As for the narrative structure… It’s complicated enough to tell three story arcs at once, but time is fluid here, and we jump forward and backwards within those arcs, as well as jumping from arc to arc, seemingly at random. Baccano! isn’t restrained from going further afield as well, hopping forward a few decades, and spending an entire episode back in the 18th Century as well. That single episode is no simple narrative either, as that story starts in the middle, goes back to the beginning and back and forth several times in its own twenty-minute runtime. It’s a whirlwind of information and events that you have to put together for yourself, but it is a remarkably rewarding experience, and the replay value of this set is infinite. There’s something new to appreciate every time you watch it. It’s so easy to get this sort of approach wrong, but Baccano! gets it absolutely flawless.
I just saw the television run of Baccano! originally, and this set has the three bonus episodes that were released straight to disc in Japan. The first time I saw them on DVD, I was curious to see where the story would go after being wrapped up in the first thirteen. It turns out that it wasn’t as wrapped up as I thought, as there were still plenty of loose ends to tie up. The back and forth of their earlier episodes is gone now, or rather much reduced, although there are still twists and turns and surprises. A little disappointing was the introduction of a new character, Graham Specter, who appears to be Ladd Russo redux, similarly verbose and psychopathic, and prone to swinging a skull-crushing wrench around with abandon. But it was worth it to see Chane and Rail Tracer’s story arcs resolved, to see more of Jacuzzi Splot and his gang, and of course more Isaac and Miria. Best of all is the ending, an ending that while not as punchy and memorable as the end of the television run, instead had me laughing out loudly and heartily at the appropriateness of it all.
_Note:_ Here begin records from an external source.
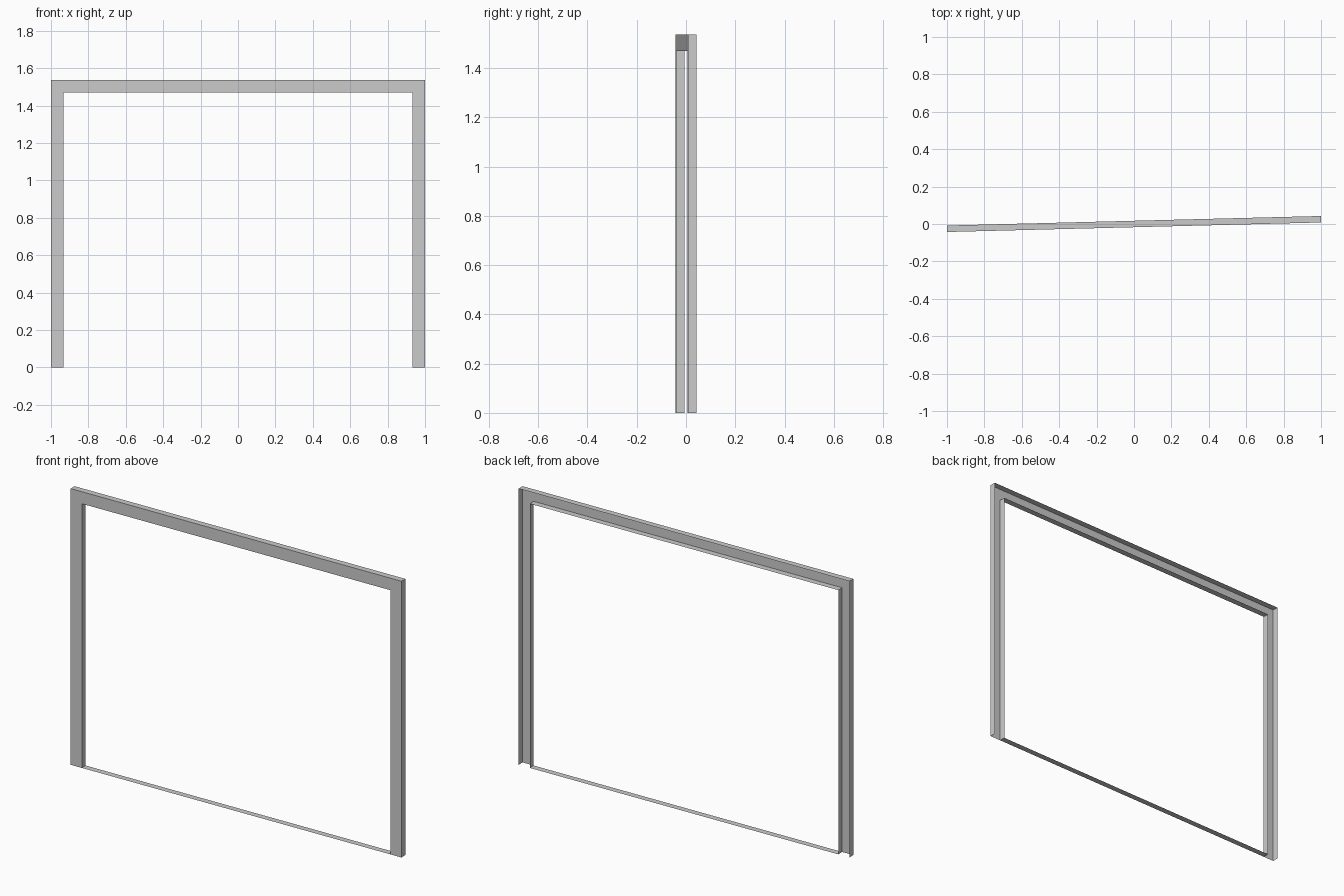
import bpy, bmesh, math
from mathutils import Matrix

if "Cube" in bpy.data.objects:
    bpy.data.objects.remove(bpy.data.objects["Cube"])

DEPTH = 0.0345           # front-to-back depth of the folded sheet
HALF = 0.9998            # half width of the frame
TOP = 1.536              # outer height
FACE = 0.067             # visible width of the casing
TURN = Matrix.Rotation(math.radians(1.46), 4, 'Z')   # slight swing about z


def portal(half, top):
    """Up one jamb, across the head, down the other jamb (x, z)."""
    return [(-half, 0), (-half, top), (half, top), (half, 0)]


def sheet(name, a, b, closed=False):
    """Quad strip between two matching 3D paths."""
    bm = bmesh.new()
    va = [bm.verts.new(p) for p in a]
    vb = [bm.verts.new(p) for p in b]
    n = len(a)
    for i in range(n if closed else n - 1):
        j = (i + 1) % n
        bm.faces.new((va[i], va[j], vb[j], vb[i]))
    bm.transform(TURN)
    me = bpy.data.meshes.new(name)
    bm.to_mesh(me)
    bm.free()
    ob = bpy.data.objects.new(name, me)
    bpy.context.collection.objects.link(ob)
    return ob


def at(path, y):
    return [(x, y, z) for x, z in path]


F, B = -DEPTH / 2, DEPTH / 2
outer = portal(HALF, TOP)
inner = portal(HALF - FACE, TOP - FACE)

# flat front face of the jambs and head
sheet("front_casing", at(outer, F), at(inner, F))
# outer return, open at the floor
sheet("outer_flange", at(outer, B), at(outer, F))
# inner lining, closed at the floor by the thin threshold
sheet("inner_lining_and_threshold", at(inner, F), at(inner, B), closed=True)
There’s something about the Prohibition era of the US that is eternally appealing. It’s an era of the plucky urban hero against the monolithic government, the dubious romance of organised crime, and the fashion and style of the period. Apparently The Untouchables inspired Baccano’s creator, and it’s an example of cross-cultural fertilisation in that now Japan gives its own take on that era back to the US. The level of detail and authenticity makes this a rich and lush experience, although ‘Grando Central Terminal’ will haunt me for years. Baccano is one of those rare anime series that stand out from the crowd to a stunning degree. This isn’t just great anime, it’s great television as well.
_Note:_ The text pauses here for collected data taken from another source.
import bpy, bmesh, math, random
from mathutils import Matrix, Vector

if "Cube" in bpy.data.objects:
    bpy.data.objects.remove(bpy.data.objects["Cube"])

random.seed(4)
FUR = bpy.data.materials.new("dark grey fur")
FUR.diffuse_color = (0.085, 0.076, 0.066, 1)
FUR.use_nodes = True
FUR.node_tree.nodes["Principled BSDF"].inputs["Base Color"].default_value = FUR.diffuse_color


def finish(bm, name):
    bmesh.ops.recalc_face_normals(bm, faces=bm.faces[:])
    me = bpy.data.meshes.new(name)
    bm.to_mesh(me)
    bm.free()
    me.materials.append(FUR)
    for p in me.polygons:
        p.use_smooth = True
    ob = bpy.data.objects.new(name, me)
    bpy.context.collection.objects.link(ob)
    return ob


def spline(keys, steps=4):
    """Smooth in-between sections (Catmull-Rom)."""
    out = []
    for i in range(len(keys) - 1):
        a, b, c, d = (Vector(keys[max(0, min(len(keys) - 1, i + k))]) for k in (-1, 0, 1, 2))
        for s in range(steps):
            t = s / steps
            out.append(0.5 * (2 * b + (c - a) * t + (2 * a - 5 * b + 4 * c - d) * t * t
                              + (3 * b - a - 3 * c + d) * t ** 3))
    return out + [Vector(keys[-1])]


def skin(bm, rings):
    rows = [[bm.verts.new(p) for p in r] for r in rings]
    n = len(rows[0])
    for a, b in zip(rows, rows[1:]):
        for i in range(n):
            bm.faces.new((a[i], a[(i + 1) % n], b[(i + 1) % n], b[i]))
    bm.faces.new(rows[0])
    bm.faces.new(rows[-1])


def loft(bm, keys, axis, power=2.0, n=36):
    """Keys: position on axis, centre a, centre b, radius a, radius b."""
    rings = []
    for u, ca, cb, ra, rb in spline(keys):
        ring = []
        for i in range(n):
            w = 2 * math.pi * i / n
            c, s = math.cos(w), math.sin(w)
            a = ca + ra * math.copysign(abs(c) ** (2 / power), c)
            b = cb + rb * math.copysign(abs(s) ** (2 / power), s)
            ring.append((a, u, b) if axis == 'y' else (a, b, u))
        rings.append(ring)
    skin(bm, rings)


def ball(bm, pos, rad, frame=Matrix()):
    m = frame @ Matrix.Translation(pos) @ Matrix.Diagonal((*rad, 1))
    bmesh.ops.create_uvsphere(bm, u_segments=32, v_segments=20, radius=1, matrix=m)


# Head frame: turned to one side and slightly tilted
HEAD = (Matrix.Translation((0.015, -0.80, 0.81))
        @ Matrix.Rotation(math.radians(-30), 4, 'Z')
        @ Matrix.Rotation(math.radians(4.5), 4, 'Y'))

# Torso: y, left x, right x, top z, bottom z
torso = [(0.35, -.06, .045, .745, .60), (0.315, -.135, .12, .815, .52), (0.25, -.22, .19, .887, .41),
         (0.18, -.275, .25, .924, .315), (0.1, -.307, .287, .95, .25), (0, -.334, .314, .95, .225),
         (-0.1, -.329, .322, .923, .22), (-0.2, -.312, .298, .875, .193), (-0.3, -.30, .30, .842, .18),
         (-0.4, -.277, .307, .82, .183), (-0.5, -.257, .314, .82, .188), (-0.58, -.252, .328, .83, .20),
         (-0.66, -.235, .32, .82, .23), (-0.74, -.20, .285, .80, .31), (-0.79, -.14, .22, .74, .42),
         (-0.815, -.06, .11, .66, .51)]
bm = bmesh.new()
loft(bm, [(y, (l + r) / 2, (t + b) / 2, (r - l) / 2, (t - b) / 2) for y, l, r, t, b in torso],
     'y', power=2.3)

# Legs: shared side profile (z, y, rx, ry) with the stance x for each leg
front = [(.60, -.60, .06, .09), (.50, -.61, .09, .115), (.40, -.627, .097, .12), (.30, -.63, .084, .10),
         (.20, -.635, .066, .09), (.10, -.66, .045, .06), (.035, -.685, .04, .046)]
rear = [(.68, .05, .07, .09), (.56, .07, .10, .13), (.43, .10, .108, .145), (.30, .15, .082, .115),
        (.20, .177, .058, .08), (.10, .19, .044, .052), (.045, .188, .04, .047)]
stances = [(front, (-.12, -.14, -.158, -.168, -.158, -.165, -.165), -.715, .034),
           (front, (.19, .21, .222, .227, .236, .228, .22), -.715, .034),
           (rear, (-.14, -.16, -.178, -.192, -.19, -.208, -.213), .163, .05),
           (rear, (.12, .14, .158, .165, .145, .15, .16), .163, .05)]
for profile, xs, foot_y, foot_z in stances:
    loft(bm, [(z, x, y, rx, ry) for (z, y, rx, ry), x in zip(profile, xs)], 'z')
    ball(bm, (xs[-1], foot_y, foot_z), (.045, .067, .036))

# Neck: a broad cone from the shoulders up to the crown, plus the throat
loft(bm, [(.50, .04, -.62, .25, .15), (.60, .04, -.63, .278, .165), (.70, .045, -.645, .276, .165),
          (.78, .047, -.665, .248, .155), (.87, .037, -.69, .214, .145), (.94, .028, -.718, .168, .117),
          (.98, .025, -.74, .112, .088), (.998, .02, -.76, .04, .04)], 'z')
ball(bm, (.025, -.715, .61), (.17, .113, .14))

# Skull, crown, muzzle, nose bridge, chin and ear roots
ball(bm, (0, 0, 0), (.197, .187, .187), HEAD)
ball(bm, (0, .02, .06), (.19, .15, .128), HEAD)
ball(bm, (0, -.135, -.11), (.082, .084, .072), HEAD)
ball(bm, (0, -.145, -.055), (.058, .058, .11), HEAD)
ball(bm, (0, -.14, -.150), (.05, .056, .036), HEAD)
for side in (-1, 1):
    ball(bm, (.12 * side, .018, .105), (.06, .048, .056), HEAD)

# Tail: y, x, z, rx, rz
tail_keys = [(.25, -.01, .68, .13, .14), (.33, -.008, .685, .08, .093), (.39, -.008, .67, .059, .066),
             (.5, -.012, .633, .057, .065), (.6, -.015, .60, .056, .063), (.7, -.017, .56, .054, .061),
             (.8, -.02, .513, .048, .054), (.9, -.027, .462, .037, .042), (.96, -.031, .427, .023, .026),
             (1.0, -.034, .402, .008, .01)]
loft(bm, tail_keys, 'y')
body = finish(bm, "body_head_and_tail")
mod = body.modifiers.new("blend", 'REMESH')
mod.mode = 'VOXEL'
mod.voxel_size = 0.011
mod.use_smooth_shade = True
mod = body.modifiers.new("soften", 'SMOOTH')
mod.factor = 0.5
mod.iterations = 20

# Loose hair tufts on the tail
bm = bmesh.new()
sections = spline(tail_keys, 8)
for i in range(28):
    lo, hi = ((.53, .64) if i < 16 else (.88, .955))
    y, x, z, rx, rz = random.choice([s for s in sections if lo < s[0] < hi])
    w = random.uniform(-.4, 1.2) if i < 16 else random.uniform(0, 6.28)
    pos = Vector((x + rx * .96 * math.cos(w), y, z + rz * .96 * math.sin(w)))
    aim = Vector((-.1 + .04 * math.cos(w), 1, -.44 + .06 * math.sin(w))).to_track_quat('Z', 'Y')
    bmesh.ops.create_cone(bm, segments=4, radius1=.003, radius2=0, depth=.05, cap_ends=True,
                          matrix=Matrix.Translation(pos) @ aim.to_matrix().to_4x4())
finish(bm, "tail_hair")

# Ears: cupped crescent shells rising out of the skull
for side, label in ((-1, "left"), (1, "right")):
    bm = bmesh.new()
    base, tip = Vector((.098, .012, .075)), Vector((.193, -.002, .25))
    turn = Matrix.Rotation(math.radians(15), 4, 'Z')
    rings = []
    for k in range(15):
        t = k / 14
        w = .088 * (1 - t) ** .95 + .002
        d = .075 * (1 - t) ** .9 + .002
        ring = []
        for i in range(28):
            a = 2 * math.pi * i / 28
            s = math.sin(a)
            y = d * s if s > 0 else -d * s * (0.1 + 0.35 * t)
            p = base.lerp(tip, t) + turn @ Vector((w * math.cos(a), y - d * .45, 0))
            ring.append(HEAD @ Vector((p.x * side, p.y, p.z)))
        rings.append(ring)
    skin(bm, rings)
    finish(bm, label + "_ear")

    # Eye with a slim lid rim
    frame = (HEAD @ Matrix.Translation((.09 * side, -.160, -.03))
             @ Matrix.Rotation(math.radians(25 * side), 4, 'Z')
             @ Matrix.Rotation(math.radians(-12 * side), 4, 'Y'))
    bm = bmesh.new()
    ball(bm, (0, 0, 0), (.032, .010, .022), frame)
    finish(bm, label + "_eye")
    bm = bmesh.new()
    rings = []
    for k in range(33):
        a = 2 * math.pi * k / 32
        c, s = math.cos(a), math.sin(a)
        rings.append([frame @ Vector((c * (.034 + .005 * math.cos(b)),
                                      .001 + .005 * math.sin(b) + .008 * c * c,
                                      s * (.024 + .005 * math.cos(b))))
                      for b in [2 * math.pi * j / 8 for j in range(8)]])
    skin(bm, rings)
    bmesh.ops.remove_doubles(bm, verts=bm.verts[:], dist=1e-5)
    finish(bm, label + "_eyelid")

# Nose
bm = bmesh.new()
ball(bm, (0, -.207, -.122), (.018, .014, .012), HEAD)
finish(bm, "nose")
I had thought that the DVD was good, but in this HD age, it really doesn’t stand up to scrutiny. Even in these financially straitened times, with George Osborne’s grubby fists picking our pockets, this is one title that you really should double dip on. The Aniplex Blu-rays are still available on import, and are Region AB compatible. They look and sound sublime, and you’ll never watch those DVDs again. And if you like this style of storytelling, this particular niche within a niche of anime, then watch out for the Durarara!! Blu-rays coming this Spring. That’s another show really worth double dipping on, especially given its underspecced DVD release a few years ago, and I for one have already pre-ordered.